Let's face it. There are some companies that intimidate us when it's time to negotiate a new agreement. I'm not afraid to say it, and I've been doing this a long time. Technically, you might not be intimidated as much as you are feeling like you don't have any negotiating power, which to me is a little intimidating. But that's how these blue chip companies got so big in the first place. They make you feel like you have no other option or you might lose your job. Whats the old saying, Nobody ever got fired for choosing IBM?
But there are people out there who are experts at negotiating with these giants, and they find double digit savings 90% of the time. How is this possible? They have many tricks up their sleeves but the one we will discuss today is a very advanced contracting tip.
As you know, hospital executives are extremely busy with major projects like trying to implement their EMRs effectively, figuring out their population health management strategy, and so on. So when their Microsoft Enterprise Agreement comes up for renewal, the CIO doesn't have time to stop and think about all of the options in front of them. Basically, their Microsoft rep tells them how many licenses they need for each type of software based on the number of employees accessing it and asks about if they are going to move into virtualization in the near future or not. Then they sign the agreement. Not a lot of negotiation. It's more like choosing accessories when you buy a car.
This happens everyday across the country at every hospital. And it's not just Microsoft. It goes for IBM, Oracle, CA Technologies, SAP and so on. Here's a list of the worlds top 10 largest software companies. I bet that all of them are making bigger margins than your medical/surgical and physician preference vendors. But it's not just software companies that we rollover for, it's also the big telecom vendors like AT&T and Verizon. It's your energy providers like Duke Energy, TXU and Reliant and so on...
Notice that these are all purchased services categories. This is where your massive savings are hiding. I know it's challenging to negotiate with these companies, so I hope this tip will help you think a little bit more strategically when you are looking at these agreements.
Taking Advantage of Market Conditions
The easiest advanced tip I could think of (besides hiring experts) is to be aware of the current market situation for the targeted vendor and their industry. You might be surprised by how much the simple task of starting your negotiations during a certain time of year can impact your pricing and negotiation power.
Examples of Market Conditions
These are some of the techniques the expert consultants use to negotiate with the big dogs:
- When does the company's Fiscal Year end?
- This is public information that can be found from a simple Google search
- Did you know that if you started negotiating with Microsoft right before July 1 you will have more leverage with them than any other time of the year?
- This is true with all companies because the sales reps are trying to hit their end of the year quotas to get the big bonuses.
- Financial Information
- Go to finance.yahoo.com and type in the company's name, scroll to the bottom and click through all three financial reports listed on the left navigation bar. Hows their cash and debt situation?
- Check the stock price. Hows it doing?
- Scroll back up and read the headlines, quarterly reports and analyst opinions. Anything negative happening to them or their industry?
- When you sign energy contracts for electricity and natural gas, please pay attention to the time of year. This seems obvious but it happens all of the time.

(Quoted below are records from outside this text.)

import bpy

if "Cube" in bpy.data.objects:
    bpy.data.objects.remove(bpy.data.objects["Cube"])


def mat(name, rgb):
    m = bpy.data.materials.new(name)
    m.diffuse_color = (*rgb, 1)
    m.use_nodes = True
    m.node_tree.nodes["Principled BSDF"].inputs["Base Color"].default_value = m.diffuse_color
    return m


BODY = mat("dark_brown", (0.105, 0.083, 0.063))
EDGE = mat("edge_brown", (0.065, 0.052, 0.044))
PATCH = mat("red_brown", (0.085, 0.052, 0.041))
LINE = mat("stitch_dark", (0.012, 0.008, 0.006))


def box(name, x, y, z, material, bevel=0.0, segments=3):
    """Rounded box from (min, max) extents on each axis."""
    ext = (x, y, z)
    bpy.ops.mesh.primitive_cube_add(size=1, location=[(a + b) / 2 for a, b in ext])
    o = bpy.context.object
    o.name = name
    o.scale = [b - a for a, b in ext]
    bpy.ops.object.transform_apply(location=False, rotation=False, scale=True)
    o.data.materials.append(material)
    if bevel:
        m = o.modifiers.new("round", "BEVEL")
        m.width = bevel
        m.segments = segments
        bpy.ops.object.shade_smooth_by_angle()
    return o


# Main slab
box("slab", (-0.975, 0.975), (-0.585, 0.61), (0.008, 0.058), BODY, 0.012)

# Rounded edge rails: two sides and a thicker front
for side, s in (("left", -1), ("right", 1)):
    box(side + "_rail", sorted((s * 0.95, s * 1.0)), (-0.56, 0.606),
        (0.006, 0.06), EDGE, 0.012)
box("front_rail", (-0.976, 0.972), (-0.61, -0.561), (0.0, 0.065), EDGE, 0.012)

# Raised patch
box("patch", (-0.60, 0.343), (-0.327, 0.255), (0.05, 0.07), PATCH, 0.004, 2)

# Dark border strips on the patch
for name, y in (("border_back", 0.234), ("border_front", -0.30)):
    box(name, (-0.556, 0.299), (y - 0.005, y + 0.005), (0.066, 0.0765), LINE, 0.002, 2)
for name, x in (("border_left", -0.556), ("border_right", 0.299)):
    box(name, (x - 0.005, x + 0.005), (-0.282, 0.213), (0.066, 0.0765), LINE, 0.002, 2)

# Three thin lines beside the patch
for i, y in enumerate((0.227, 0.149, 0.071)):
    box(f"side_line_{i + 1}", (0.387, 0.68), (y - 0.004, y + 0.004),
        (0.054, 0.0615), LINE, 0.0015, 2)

- You need an expert to help you time the commodities market. I don't like the idea of buying energy month-to-month like some experts do. I think they do this just to keep a job.

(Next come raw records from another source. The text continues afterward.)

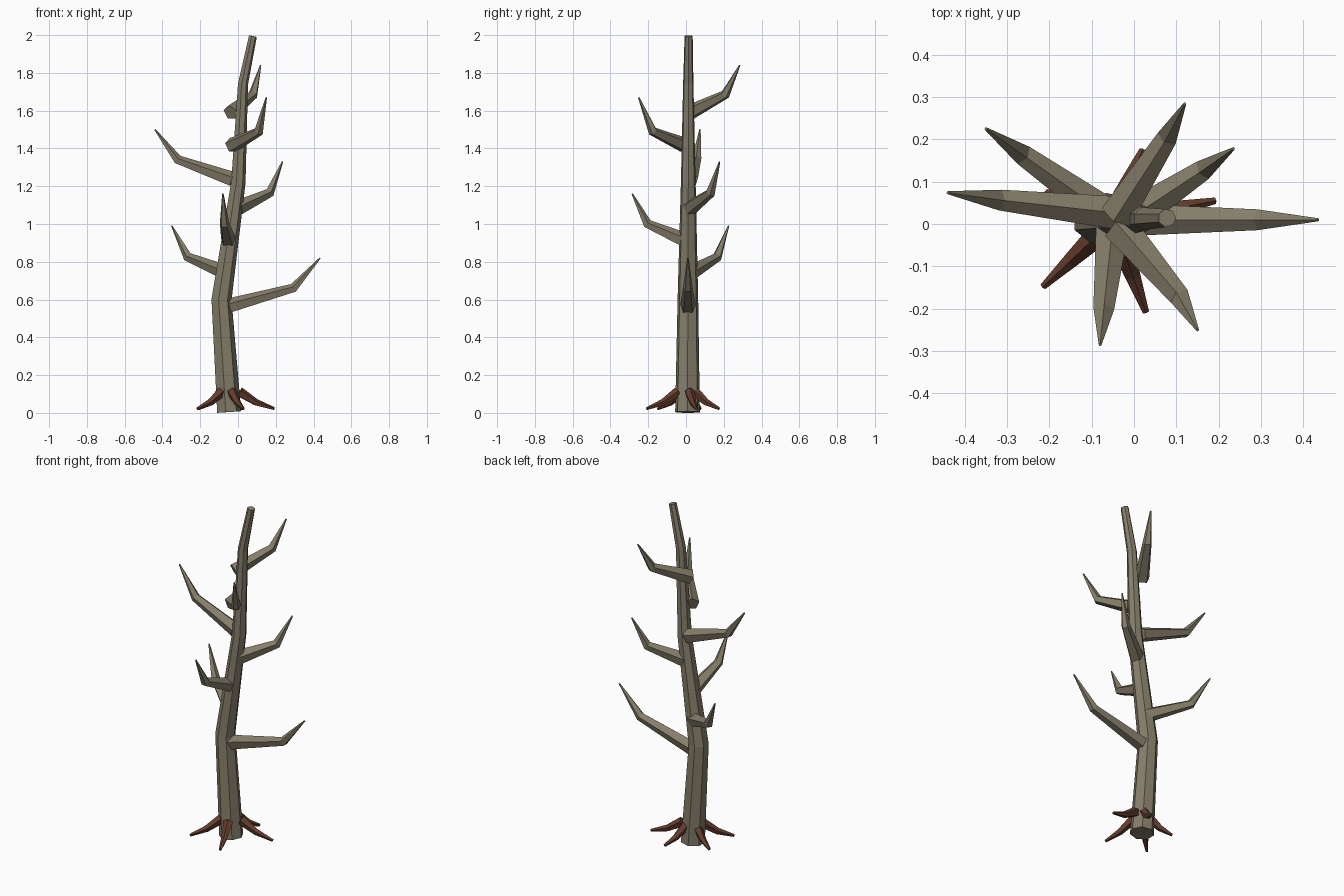
import bpy, bmesh, math
from mathutils import Vector

if "Cube" in bpy.data.objects:
    bpy.data.objects.remove(bpy.data.objects["Cube"])


def material(name, rgb):
    m = bpy.data.materials.new(name)
    m.diffuse_color = (*rgb, 1)
    m.use_nodes = True
    m.node_tree.nodes["Principled BSDF"].inputs["Base Color"].default_value = m.diffuse_color
    return m


BARK = material("grey_bark", (0.235, 0.208, 0.143))
ROOT = material("red_brown_root", (0.13, 0.047, 0.028))


def tube(name, path, radii, sides, ref, mat):
    """Capped faceted tube along a path; first corner of each ring points to ref."""
    pts = [Vector(p) for p in path]
    bm = bmesh.new()
    rings = []
    for i, (p, r) in enumerate(zip(pts, radii)):
        t = Vector()
        if i > 0:
            t += (p - pts[i - 1]).normalized()
        if i < len(pts) - 1:
            t += (pts[i + 1] - p).normalized()
        t.normalize()
        up = (ref - t * ref.dot(t)).normalized()
        side = t.cross(up)
        rings.append([bm.verts.new(p + r * (up * math.cos(a) + side * math.sin(a)))
                      for a in (2 * math.pi * k / sides for k in range(sides))])
    for a, b in zip(rings, rings[1:]):
        for k in range(sides):
            n = (k + 1) % sides
            bm.faces.new((a[k], a[n], b[n], b[k]))
    bm.faces.new(rings[0][::-1])
    bm.faces.new(rings[-1])
    bmesh.ops.recalc_face_normals(bm, faces=bm.faces)
    me = bpy.data.meshes.new(name)
    bm.to_mesh(me)
    bm.free()
    me.materials.append(mat)
    ob = bpy.data.objects.new(name, me)
    bpy.context.collection.objects.link(ob)


X, Z = Vector((1, 0, 0)), Vector((0, 0, 1))

# Crooked tapering trunk
tube("trunk",
     [(-0.05, 0.008, 0.0045), (-0.09, 0.01, 0.6), (0.0, 0.012, 1.22),
      (0.025, 0.012, 1.74), (0.078, 0.014, 1.995)],
     [0.067, 0.056, 0.04, 0.028, 0.022], 7, X, BARK)

# Bent, pointed branches: base, elbow, tip
branches = [
    [(-0.045, 0.01, 0.565), (0.295, 0.01, 0.66), (0.435, 0.01, 0.82)],
    [(-0.06, 0.02, 0.74), (-0.265, 0.165, 0.825), (-0.35, 0.225, 0.99)],
    [(-0.05, 0.0, 0.91), (-0.072, -0.205, 1.0), (-0.08, -0.285, 1.16)],
    [(0.0, 0.02, 1.085), (0.167, 0.13, 1.165), (0.235, 0.178, 1.33)],
    [(-0.03, 0.025, 1.235), (-0.32, 0.057, 1.34), (-0.44, 0.074, 1.5)],
    [(-0.035, -0.005, 1.415), (0.11, -0.175, 1.49), (0.15, -0.25, 1.67)],
    [(-0.04, 0.02, 1.59), (0.08, 0.207, 1.685), (0.12, 0.284, 1.84)],
]
for i, path in enumerate(branches):
    tube(f"branch_{i + 1}", path, [0.042, 0.026, 0.004], 5, Z, BARK)

# Roots spreading from the foot of the trunk
tips = [(-0.215, -0.148), (0.028, -0.208), (0.192, 0.055), (0.02, 0.175), (-0.208, 0.075)]
cx, cy = -0.05, 0.008
for i, (tx, ty) in enumerate(tips):
    path = [(cx + (tx - cx) * f, cy + (ty - cy) * f, z)
            for f, z in ((0.24, 0.11), (0.6, 0.055), (1.0, 0.022))]
    tube(f"root_{i + 1}", path, [0.028, 0.019, 0.008], 5, Z, ROOT)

- I think the best thing to do is to hire an expert to time the market in order to lock in a fixed rate for two to four years. You will be able to realize immediate savings and budget accurately for the remainder of the agreement.
- Simple tip: negotiate your lawn care during the winter and your snow plowing contract (if applicable) during the summer.
- I know most companies in the north use both services, but some don't and it's a good way to keep your incumbents honest.
I'm sure that after you read through these you are thinking that they are not advanced tips, but be honest, when is the last time you timed a negotiation based on these market conditions? I can honestly tell you that I did not do these things for the first half of my career. But it feels good when you sit in a negotiation and have a few of the nuggets to bring up to change the power in the room.
Being creative is the name of the game, and as such, you should be prepared with as much knowledge as possible before you begin contract negotiations. Sales information can be found and tracked online, giving you many options to research the performance of the company you're contracting with. With the right information in hand, you will be surprised at what these mega companies will end up doing.
But all of this does not free up your time, which is why I recommend bringing in experts. These experts negotiate with the same vendors dozens of times a year, while you and your staff might pick up your contract once every three to five years. Yes, you will most likely have to pay them a contingency fee based on their savings, but who cares? You were just going to renew or extend the existing agreement and realize zero savings. That's like complaining about paying taxes when you win the lottery.